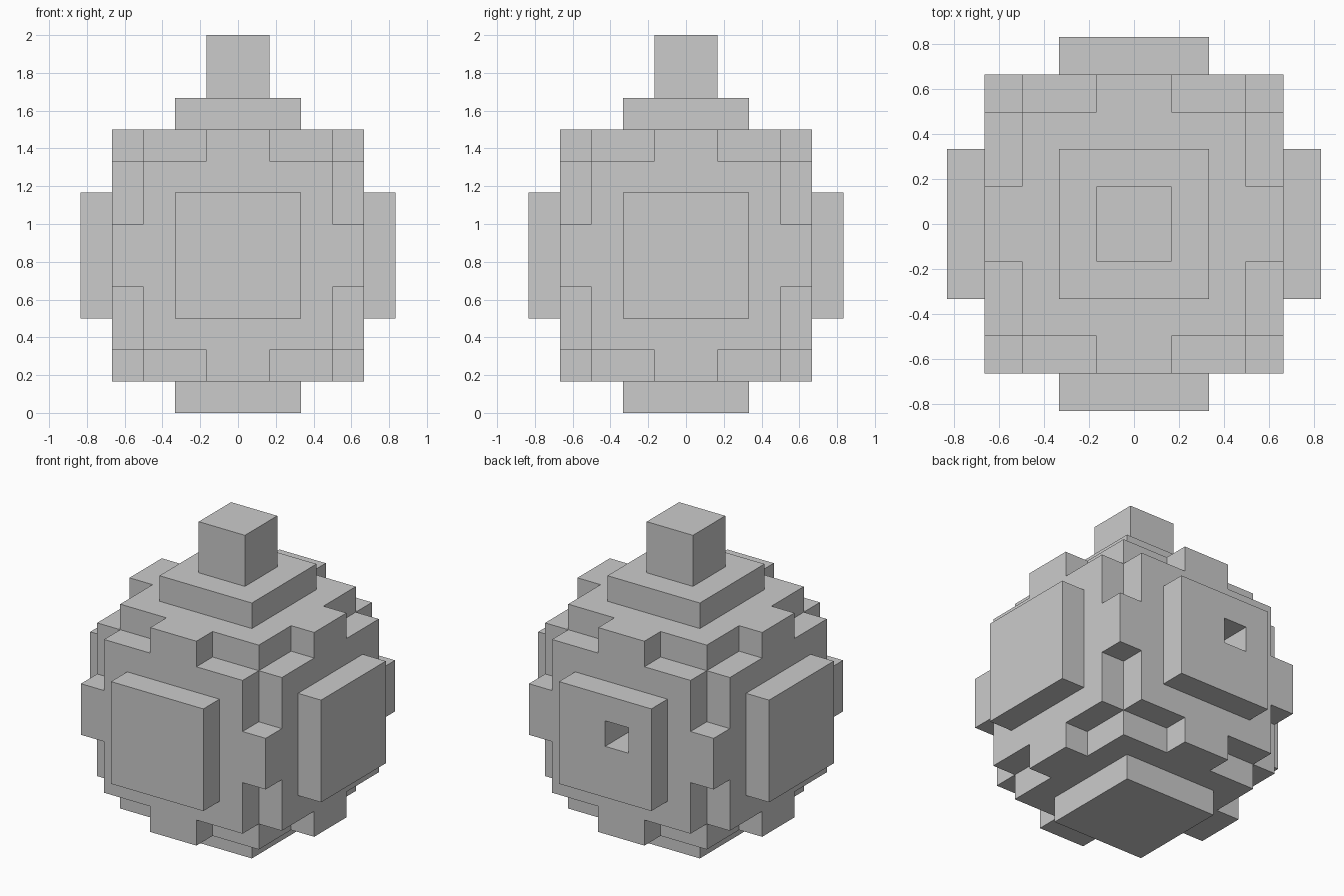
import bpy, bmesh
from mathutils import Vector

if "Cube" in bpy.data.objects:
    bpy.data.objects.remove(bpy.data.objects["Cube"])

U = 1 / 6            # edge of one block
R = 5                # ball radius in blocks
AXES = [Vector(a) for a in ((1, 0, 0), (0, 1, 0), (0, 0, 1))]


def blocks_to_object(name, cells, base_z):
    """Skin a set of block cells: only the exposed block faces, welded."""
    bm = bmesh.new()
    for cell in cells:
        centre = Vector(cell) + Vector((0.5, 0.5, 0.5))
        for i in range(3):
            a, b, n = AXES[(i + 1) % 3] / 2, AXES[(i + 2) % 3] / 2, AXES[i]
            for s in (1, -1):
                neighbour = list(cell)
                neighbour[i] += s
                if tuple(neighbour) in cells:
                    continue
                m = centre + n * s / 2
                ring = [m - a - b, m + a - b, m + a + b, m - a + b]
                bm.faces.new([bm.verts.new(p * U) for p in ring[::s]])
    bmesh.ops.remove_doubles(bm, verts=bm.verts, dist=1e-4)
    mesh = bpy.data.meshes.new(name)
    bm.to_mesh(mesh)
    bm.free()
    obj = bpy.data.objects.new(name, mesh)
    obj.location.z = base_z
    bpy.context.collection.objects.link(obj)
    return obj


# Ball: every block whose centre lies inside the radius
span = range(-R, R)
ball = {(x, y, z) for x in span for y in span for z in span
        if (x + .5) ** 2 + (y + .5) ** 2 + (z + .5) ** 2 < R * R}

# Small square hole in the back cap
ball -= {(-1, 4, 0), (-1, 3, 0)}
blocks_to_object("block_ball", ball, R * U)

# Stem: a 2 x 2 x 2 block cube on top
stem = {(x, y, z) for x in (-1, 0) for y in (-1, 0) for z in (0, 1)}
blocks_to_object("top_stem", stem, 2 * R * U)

----

Work required
Each record above has to be written out again in full, but its pictures must not be.

Result of the exercise
import bpy, bmesh
from mathutils import Vector

if "Cube" in bpy.data.objects:
    bpy.data.objects.remove(bpy.data.objects["Cube"])

U = 1 / 6            # edge of one block
R = 5                # ball radius in blocks
AXES = [Vector(a) for a in ((1, 0, 0), (0, 1, 0), (0, 0, 1))]


def blocks_to_object(name, cells, base_z):
    """Skin a set of block cells: only the exposed block faces, welded."""
    bm = bmesh.new()
    for cell in cells:
        centre = Vector(cell) + Vector((0.5, 0.5, 0.5))
        for i in range(3):
            a, b, n = AXES[(i + 1) % 3] / 2, AXES[(i + 2) % 3] / 2, AXES[i]
            for s in (1, -1):
                neighbour = list(cell)
                neighbour[i] += s
                if tuple(neighbour) in cells:
                    continue
                m = centre + n * s / 2
                ring = [m - a - b, m + a - b, m + a + b, m - a + b]
                bm.faces.new([bm.verts.new(p * U) for p in ring[::s]])
    bmesh.ops.remove_doubles(bm, verts=bm.verts, dist=1e-4)
    mesh = bpy.data.meshes.new(name)
    bm.to_mesh(mesh)
    bm.free()
    obj = bpy.data.objects.new(name, mesh)
    obj.location.z = base_z
    bpy.context.collection.objects.link(obj)
    return obj


# Ball: every block whose centre lies inside the radius
span = range(-R, R)
ball = {(x, y, z) for x in span for y in span for z in span
        if (x + .5) ** 2 + (y + .5) ** 2 + (z + .5) ** 2 < R * R}

# Small square hole in the back cap
ball -= {(-1, 4, 0), (-1, 3, 0)}
blocks_to_object("block_ball", ball, R * U)

# Stem: a 2 x 2 x 2 block cube on top
stem = {(x, y, z) for x in (-1, 0) for y in (-1, 0) for z in (0, 1)}
blocks_to_object("top_stem", stem, 2 * R * U)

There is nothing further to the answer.